» Items from a dataset:
= = = = =

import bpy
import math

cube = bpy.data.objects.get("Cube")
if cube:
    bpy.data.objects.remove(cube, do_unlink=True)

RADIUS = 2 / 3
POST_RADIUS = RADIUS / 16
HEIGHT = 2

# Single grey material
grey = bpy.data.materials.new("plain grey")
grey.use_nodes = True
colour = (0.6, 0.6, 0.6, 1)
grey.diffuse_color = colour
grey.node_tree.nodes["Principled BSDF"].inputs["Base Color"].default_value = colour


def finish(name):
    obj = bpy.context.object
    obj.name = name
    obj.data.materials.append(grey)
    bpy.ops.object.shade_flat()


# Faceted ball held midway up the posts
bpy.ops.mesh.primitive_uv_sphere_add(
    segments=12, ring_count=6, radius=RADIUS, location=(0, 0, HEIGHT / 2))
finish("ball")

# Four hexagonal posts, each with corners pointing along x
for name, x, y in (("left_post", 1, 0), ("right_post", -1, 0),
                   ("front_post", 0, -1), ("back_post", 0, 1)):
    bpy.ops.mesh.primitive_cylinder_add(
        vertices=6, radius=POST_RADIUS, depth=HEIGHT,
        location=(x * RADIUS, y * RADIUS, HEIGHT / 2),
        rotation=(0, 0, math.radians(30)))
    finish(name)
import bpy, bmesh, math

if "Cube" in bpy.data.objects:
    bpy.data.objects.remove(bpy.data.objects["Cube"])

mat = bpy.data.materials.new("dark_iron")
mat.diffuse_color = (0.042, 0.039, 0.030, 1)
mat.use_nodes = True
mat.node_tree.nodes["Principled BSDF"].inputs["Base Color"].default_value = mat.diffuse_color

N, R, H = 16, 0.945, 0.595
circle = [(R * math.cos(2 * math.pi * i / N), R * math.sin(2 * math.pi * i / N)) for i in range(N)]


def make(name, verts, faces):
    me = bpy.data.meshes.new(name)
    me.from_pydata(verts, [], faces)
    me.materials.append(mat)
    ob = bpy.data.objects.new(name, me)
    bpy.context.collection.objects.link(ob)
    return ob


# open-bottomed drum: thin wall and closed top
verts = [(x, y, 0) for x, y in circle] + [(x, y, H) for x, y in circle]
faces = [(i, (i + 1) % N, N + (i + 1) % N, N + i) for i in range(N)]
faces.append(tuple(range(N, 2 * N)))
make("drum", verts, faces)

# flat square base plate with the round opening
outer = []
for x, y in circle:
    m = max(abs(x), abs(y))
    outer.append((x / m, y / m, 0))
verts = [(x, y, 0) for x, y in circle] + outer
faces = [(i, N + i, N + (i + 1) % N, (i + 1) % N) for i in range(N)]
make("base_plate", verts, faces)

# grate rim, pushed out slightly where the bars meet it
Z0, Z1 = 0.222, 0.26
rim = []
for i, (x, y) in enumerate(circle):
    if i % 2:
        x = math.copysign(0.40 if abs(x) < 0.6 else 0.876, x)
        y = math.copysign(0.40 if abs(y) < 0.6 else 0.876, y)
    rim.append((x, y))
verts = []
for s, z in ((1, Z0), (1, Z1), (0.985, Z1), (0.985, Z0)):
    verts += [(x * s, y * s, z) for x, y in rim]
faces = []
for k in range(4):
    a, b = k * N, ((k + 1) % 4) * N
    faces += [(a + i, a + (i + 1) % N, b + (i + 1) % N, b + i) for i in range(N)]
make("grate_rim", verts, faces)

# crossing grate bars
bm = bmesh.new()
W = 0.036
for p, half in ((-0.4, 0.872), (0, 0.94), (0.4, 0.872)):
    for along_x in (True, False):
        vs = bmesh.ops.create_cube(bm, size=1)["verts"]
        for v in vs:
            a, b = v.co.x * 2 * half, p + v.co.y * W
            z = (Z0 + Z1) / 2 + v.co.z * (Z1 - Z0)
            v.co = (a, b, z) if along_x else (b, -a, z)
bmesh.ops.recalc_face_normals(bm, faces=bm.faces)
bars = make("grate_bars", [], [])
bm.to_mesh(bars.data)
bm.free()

= = = = =

» ACTIVITY: Print every line you see above, exactly as written.

» COMPLETED TASK:
import bpy
import math

cube = bpy.data.objects.get("Cube")
if cube:
    bpy.data.objects.remove(cube, do_unlink=True)

RADIUS = 2 / 3
POST_RADIUS = RADIUS / 16
HEIGHT = 2

# Single grey material
grey = bpy.data.materials.new("plain grey")
grey.use_nodes = True
colour = (0.6, 0.6, 0.6, 1)
grey.diffuse_color = colour
grey.node_tree.nodes["Principled BSDF"].inputs["Base Color"].default_value = colour


def finish(name):
    obj = bpy.context.object
    obj.name = name
    obj.data.materials.append(grey)
    bpy.ops.object.shade_flat()


# Faceted ball held midway up the posts
bpy.ops.mesh.primitive_uv_sphere_add(
    segments=12, ring_count=6, radius=RADIUS, location=(0, 0, HEIGHT / 2))
finish("ball")

# Four hexagonal posts, each with corners pointing along x
for name, x, y in (("left_post", 1, 0), ("right_post", -1, 0),
                   ("front_post", 0, -1), ("back_post", 0, 1)):
    bpy.ops.mesh.primitive_cylinder_add(
        vertices=6, radius=POST_RADIUS, depth=HEIGHT,
        location=(x * RADIUS, y * RADIUS, HEIGHT / 2),
        rotation=(0, 0, math.radians(30)))
    finish(name)
import bpy, bmesh, math

if "Cube" in bpy.data.objects:
    bpy.data.objects.remove(bpy.data.objects["Cube"])

mat = bpy.data.materials.new("dark_iron")
mat.diffuse_color = (0.042, 0.039, 0.030, 1)
mat.use_nodes = True
mat.node_tree.nodes["Principled BSDF"].inputs["Base Color"].default_value = mat.diffuse_color

N, R, H = 16, 0.945, 0.595
circle = [(R * math.cos(2 * math.pi * i / N), R * math.sin(2 * math.pi * i / N)) for i in range(N)]


def make(name, verts, faces):
    me = bpy.data.meshes.new(name)
    me.from_pydata(verts, [], faces)
    me.materials.append(mat)
    ob = bpy.data.objects.new(name, me)
    bpy.context.collection.objects.link(ob)
    return ob


# open-bottomed drum: thin wall and closed top
verts = [(x, y, 0) for x, y in circle] + [(x, y, H) for x, y in circle]
faces = [(i, (i + 1) % N, N + (i + 1) % N, N + i) for i in range(N)]
faces.append(tuple(range(N, 2 * N)))
make("drum", verts, faces)

# flat square base plate with the round opening
outer = []
for x, y in circle:
    m = max(abs(x), abs(y))
    outer.append((x / m, y / m, 0))
verts = [(x, y, 0) for x, y in circle] + outer
faces = [(i, N + i, N + (i + 1) % N, (i + 1) % N) for i in range(N)]
make("base_plate", verts, faces)

# grate rim, pushed out slightly where the bars meet it
Z0, Z1 = 0.222, 0.26
rim = []
for i, (x, y) in enumerate(circle):
    if i % 2:
        x = math.copysign(0.40 if abs(x) < 0.6 else 0.876, x)
        y = math.copysign(0.40 if abs(y) < 0.6 else 0.876, y)
    rim.append((x, y))
verts = []
for s, z in ((1, Z0), (1, Z1), (0.985, Z1), (0.985, Z0)):
    verts += [(x * s, y * s, z) for x, y in rim]
faces = []
for k in range(4):
    a, b = k * N, ((k + 1) % 4) * N
    faces += [(a + i, a + (i + 1) % N, b + (i + 1) % N, b + i) for i in range(N)]
make("grate_rim", verts, faces)

# crossing grate bars
bm = bmesh.new()
W = 0.036
for p, half in ((-0.4, 0.872), (0, 0.94), (0.4, 0.872)):
    for along_x in (True, False):
        vs = bmesh.ops.create_cube(bm, size=1)["verts"]
        for v in vs:
            a, b = v.co.x * 2 * half, p + v.co.y * W
            z = (Z0 + Z1) / 2 + v.co.z * (Z1 - Z0)
            v.co = (a, b, z) if along_x else (b, -a, z)
bmesh.ops.recalc_face_normals(bm, faces=bm.faces)
bars = make("grate_bars", [], [])
bm.to_mesh(bars.data)
bm.free()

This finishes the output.